───── INFORMATION SHOWN
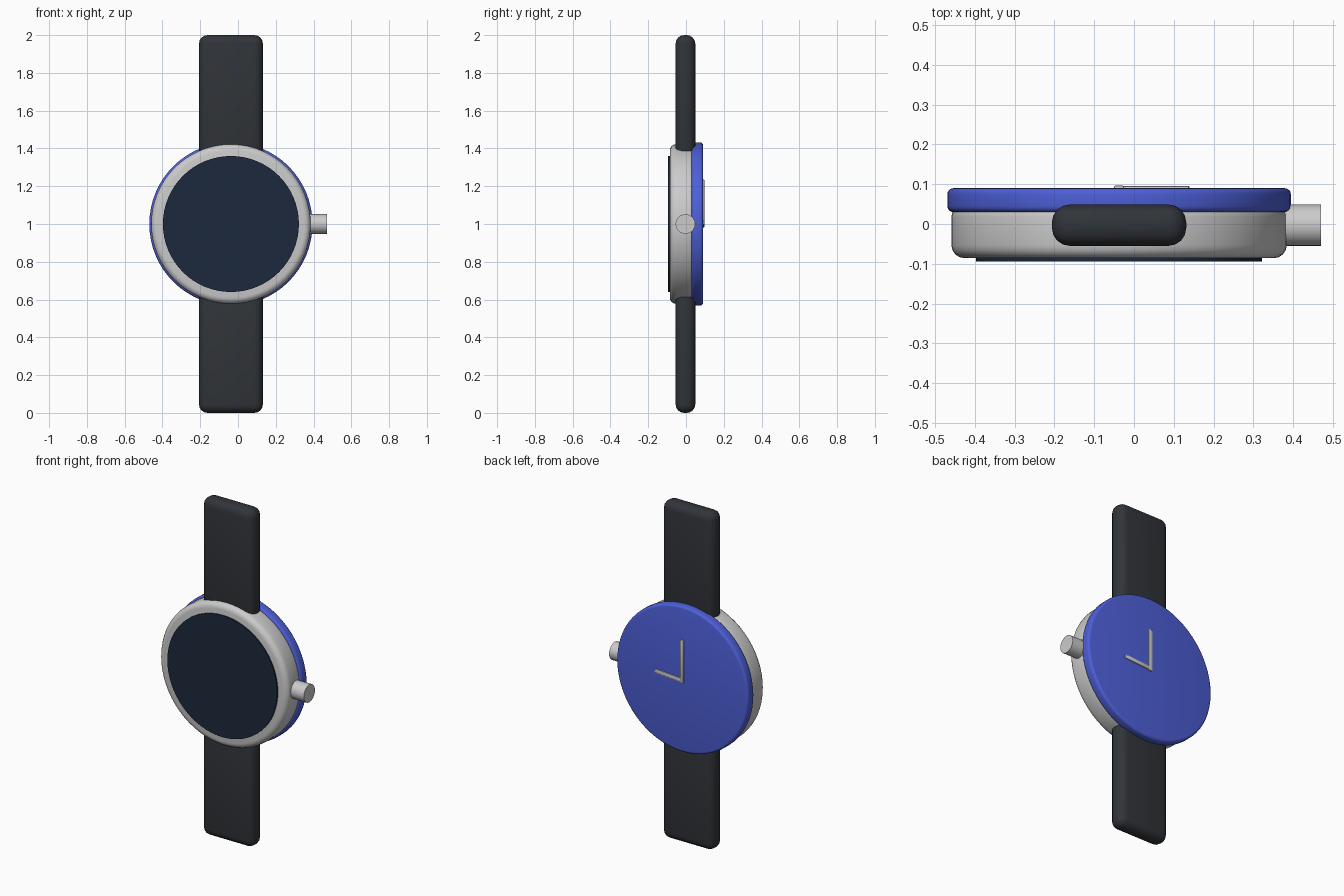
import bpy, bmesh
from math import radians
from mathutils import Matrix, Vector

if "Cube" in bpy.data.objects:
    bpy.data.objects.remove(bpy.data.objects["Cube"])

CX = -0.0375  # centre of the watch head (the crown sticks out on +x)


def material(name, rgb):
    m = bpy.data.materials.new(name)
    m.diffuse_color = (*rgb, 1)
    m.use_nodes = True
    m.node_tree.nodes["Principled BSDF"].inputs["Base Color"].default_value = m.diffuse_color
    return m


def finish(bm, name, mat=None):
    me = bpy.data.meshes.new(name)
    bmesh.ops.recalc_face_normals(bm, faces=bm.faces)
    bm.to_mesh(me)
    bm.free()
    ob = bpy.data.objects.new(name, me)
    bpy.context.collection.objects.link(ob)
    if mat:
        me.materials.append(mat)
    bpy.ops.object.select_all(action='DESELECT')
    ob.select_set(True)
    bpy.context.view_layer.objects.active = ob
    bpy.ops.object.shade_smooth_by_angle(angle=radians(40))
    return ob


def bevel_sharp(bm, width, segments=4):
    edges = [e for e in bm.edges if e.calc_face_angle(0) > radians(60)]
    bmesh.ops.bevel(bm, geom=edges, offset=width, segments=segments,
                    profile=0.5, affect='EDGES')


def disc(name, radius, y0, y1, bevel=0, mat=None, sides=64):
    """Round plate lying in the xz plane, from y0 to y1."""
    bm = bmesh.new()
    place = Matrix.Translation((CX, (y0 + y1) / 2, 1)) @ Matrix.Rotation(radians(90), 4, 'X')
    bmesh.ops.create_cone(bm, cap_ends=True, segments=sides, radius1=radius,
                          radius2=radius, depth=y1 - y0, matrix=place)
    if bevel:
        bevel_sharp(bm, bevel)
    return finish(bm, name, mat)


def box(name, lo, hi, bevel, mat=None, segments=4, tilt=0, pivot=(0, 0, 0)):
    lo, hi = Vector(lo), Vector(hi)
    bm = bmesh.new()
    bmesh.ops.create_cube(bm, size=1, matrix=Matrix.Translation((lo + hi) / 2)
                          @ Matrix.Diagonal((*(hi - lo), 1)))
    bevel_sharp(bm, bevel, segments)
    bmesh.ops.rotate(bm, verts=bm.verts, cent=pivot,
                     matrix=Matrix.Rotation(tilt, 3, 'Y'))
    return finish(bm, name, mat)


leather = material("strap_black", (0.03, 0.034, 0.04))
blue = material("dial_blue", (0.075, 0.115, 0.68))
glass = material("glass_dark", (0.012, 0.022, 0.045))

# Case, front glass and blue dial plate
disc("case", 0.422, -0.086, 0.05, 0.033)
disc("front_glass", 0.36, -0.094, -0.08, 0, glass)
disc("dial_plate", 0.432, 0.03, 0.09, 0.015, blue)

# Upper and lower strap halves
for name, z0, z1 in (("lower_strap", 0, 0.68), ("upper_strap", 1.32, 2)):
    box(name, (CX - 0.169, -0.055, z0), (CX + 0.169, 0.049, z1), 0.045, leather)

# Crown on the right side
bm = bmesh.new()
bmesh.ops.create_cone(bm, cap_ends=True, segments=32, radius1=0.052, radius2=0.052,
                      depth=0.11, matrix=Matrix.Translation((0.415, -0.003, 1))
                      @ Matrix.Rotation(radians(90), 4, 'Y'))
finish(bm, "crown")

# Hands on the dial
box("minute_hand", (-0.05, 0.083, 0.98), (-0.025, 0.097, 1.235), 0.004, segments=2)
box("hour_hand", (-0.045, 0.083, 0.983), (0.14, 0.096, 1.006), 0.004, segments=2,
    tilt=radians(-4), pivot=(CX, 0.09, 0.995))
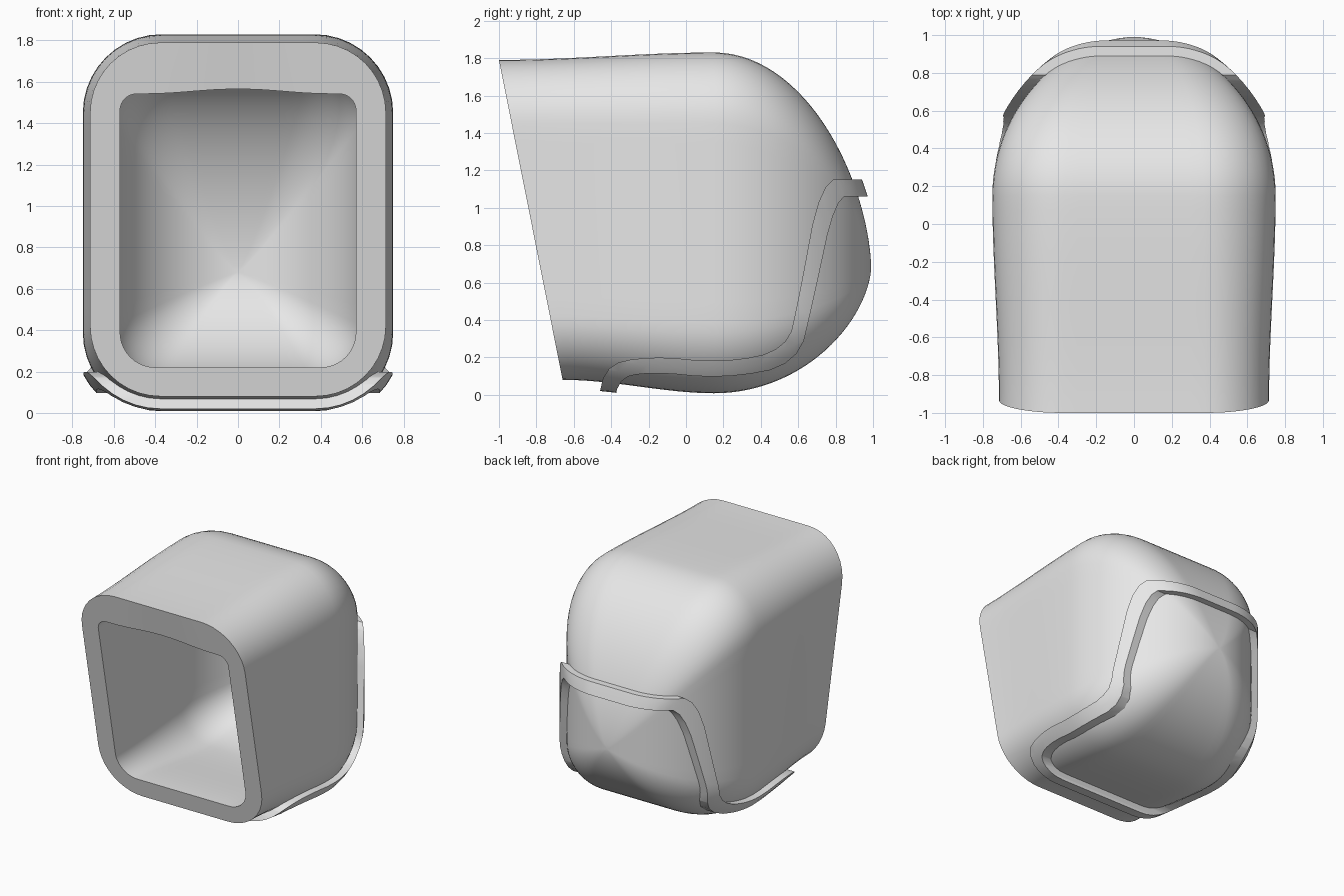
import bpy, bmesh, math

cube = bpy.data.objects.get("Cube")
if cube:
    bpy.data.objects.remove(cube)

grey = bpy.data.materials.new("plain grey")
grey.use_nodes = True
grey.diffuse_color = (0.8, 0.8, 0.8, 1)
grey.node_tree.nodes["Principled BSDF"].inputs["Base Color"].default_value = (0.8, 0.8, 0.8, 1)

MID_Y, MID_Z = 0.15, 0.68    # where the dome starts, height of its tip
CORNER, SIDE = 10, 10        # steps per corner and per straight side


def mix(a, b, t):
    return a + (b - a) * t


def rounded_rect(w, top, bottom, r_top, r_bottom):
    """Closed x,z outline with subdivided straight sides."""
    corners = [(w - r_top, top - r_top, r_top, 0),
               (-w + r_top, top - r_top, r_top, 1),
               (-w + r_bottom, bottom + r_bottom, r_bottom, 2),
               (w - r_bottom, bottom + r_bottom, r_bottom, 3)]
    arcs = []
    for cx, cz, r, quarter in corners:
        angles = [(quarter + i / CORNER) * math.pi / 2 for i in range(CORNER + 1)]
        arcs.append([(cx + r * math.cos(a), cz + r * math.sin(a)) for a in angles])
    pts = []
    for i, arc in enumerate(arcs):
        end, start = arc[-1], arcs[(i + 1) % 4][0]
        pts += arc
        pts += [(mix(end[0], start[0], k / SIDE), mix(end[1], start[1], k / SIDE))
                for k in range(1, SIDE)]
    return pts


def loft(bm, front, middle, tip_y, bump=0.0, tubes=16, domes=28):
    """Slanted tube that closes in a dome; returns the front ring."""
    rings = []
    for i in range(tubes + 1):
        s = i / tubes
        ease = s * s * (3 - 2 * s)
        ring = []
        for x, z in rounded_rect(*[mix(a, b, ease) for a, b in zip(front, middle)]):
            y = mix(-1 + (1.79 - z) * 0.199, MID_Y, s)
            if z > 1 and abs(x) < 0.45:
                z += bump * (1 - s) * math.cos(x / 0.9 * math.pi) ** 2
            ring.append(bm.verts.new((x, y, z)))
        rings.append(ring)
    w, top, bottom, r_top, r_bottom = middle
    for i in range(1, domes):
        u = math.sin(i / domes * math.pi / 2)
        f, fw = (1 - u * u) ** 0.6, (1 - u * u) ** 0.54
        outline = rounded_rect(w * fw, mix(MID_Z, top, f), mix(MID_Z, bottom, f),
                               r_top * f, r_bottom * f)
        y = mix(MID_Y, tip_y, u)
        rings.append([bm.verts.new((x, y, z)) for x, z in outline])
    for a, b in zip(rings, rings[1:]):
        bridge(bm, a, b)
    tip = bm.verts.new((0, tip_y, MID_Z))
    last = rings[-1]
    for i, v in enumerate(last):
        bm.faces.new((v, last[(i + 1) % len(last)], tip))
    return rings[0]


def bridge(bm, a, b):
    for i in range(len(a)):
        j = (i + 1) % len(a)
        bm.faces.new((a[i], a[j], b[j], b[i]))


def outer(bm, grow=0.0):
    front = (0.715 + grow, 1.79 + grow, 0.08 - grow, 0.34 + grow, 0.34 + grow)
    middle = (0.75 + grow, 1.83 + grow, 0.008 - grow, 0.38 + grow, 0.38 + grow)
    return loft(bm, front, middle, 0.99 + grow)


def finish(bm, name):
    bmesh.ops.recalc_face_normals(bm, faces=bm.faces)
    mesh = bpy.data.meshes.new(name)
    bm.to_mesh(mesh)
    bm.free()
    mesh.materials.append(grey)
    obj = bpy.data.objects.new(name, mesh)
    bpy.context.collection.objects.link(obj)
    return obj


def smooth(obj):
    bpy.ops.object.select_all(action='DESELECT')
    obj.select_set(True)
    bpy.context.view_layer.objects.active = obj
    bpy.ops.object.shade_smooth_by_angle(angle=math.radians(35))


def solid(name, grow):
    bm = bmesh.new()
    bm.faces.new(outer(bm, grow))
    obj = finish(bm, name)
    obj.hide_render = True
    return obj


def round_path(pts, times=2):
    """Corner cutting that keeps both ends."""
    for _ in range(times):
        cut = [pts[0]]
        for (ay, az), (by, bz) in zip(pts, pts[1:]):
            cut += [(mix(ay, by, t), mix(az, bz, t)) for t in (0.25, 0.75)]
        pts = cut + [pts[-1]]
    return pts


# Hollow shell: outer skin, inner skin and the flat slanted rim between them
bm = bmesh.new()
outer_rim = outer(bm)
inner_rim = loft(bm, (0.57, 1.542, 0.22, 0.08, 0.17),
                 (0.6, 1.66, 0.17, 0.25, 0.25), 0.84, bump=0.024)
bridge(bm, outer_rim, inner_rim)
shell = finish(bm, "shell")
smooth(shell)

# Raised band: a side-on ribbon trimmed to a thin layer over the shell
upper = [(-0.46, -0.2), (-0.46, 0.15), (-0.2, 0.21), (0.2, 0.17), (0.54, 0.24),
         (0.6, 0.5), (0.72, 1.15), (0.9, 1.15), (1.2, 1.15)]
lower = [(-0.38, -0.2), (-0.38, 0.08), (-0.2, 0.125), (0.2, 0.085), (0.6, 0.16),
         (0.68, 0.5), (0.8, 1.06), (0.92, 1.06), (1.2, 1.06)]
bm = bmesh.new()
outline = round_path(upper) + round_path(lower)[::-1]
left, right = [[bm.verts.new((x, y, z)) for y, z in outline] for x in (1, -1)]
bridge(bm, left, right)
bm.faces.new(left)
bm.faces.new(right)
band = finish(bm, "raised_band")
cutters = [(solid("band_limit", 0.05), 'INTERSECT'), (solid("band_core", -0.01), 'DIFFERENCE')]
for cutter, operation in cutters:
    mod = band.modifiers.new(operation, 'BOOLEAN')
    mod.operation, mod.object, mod.solver = operation, cutter, 'EXACT'
bpy.context.view_layer.update()
trimmed = bpy.data.meshes.new_from_object(
    band.evaluated_get(bpy.context.evaluated_depsgraph_get()))
band.modifiers.clear()
band.data = trimmed
band.data.materials.clear()
band.data.materials.append(grey)
for cutter, _ in cutters:
    bpy.data.objects.remove(cutter)
smooth(band)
──────────
**ABOUT THIS TASK**
All that is wanted is the stretch of lines above from the one containing "w, top, bottom, r_top, r_bottom = middle" through the one containing "outline = rounded_rect(w", duplicated exactly.

**RESPONSE AREA**
    w, top, bottom, r_top, r_bottom = middle
    for i in range(1, domes):
        u = math.sin(i / domes * math.pi / 2)
        f, fw = (1 - u * u) ** 0.6, (1 - u * u) ** 0.54
        outline = rounded_rect(w * fw, mix(MID_Z, top, f), mix(MID_Z, bottom, f),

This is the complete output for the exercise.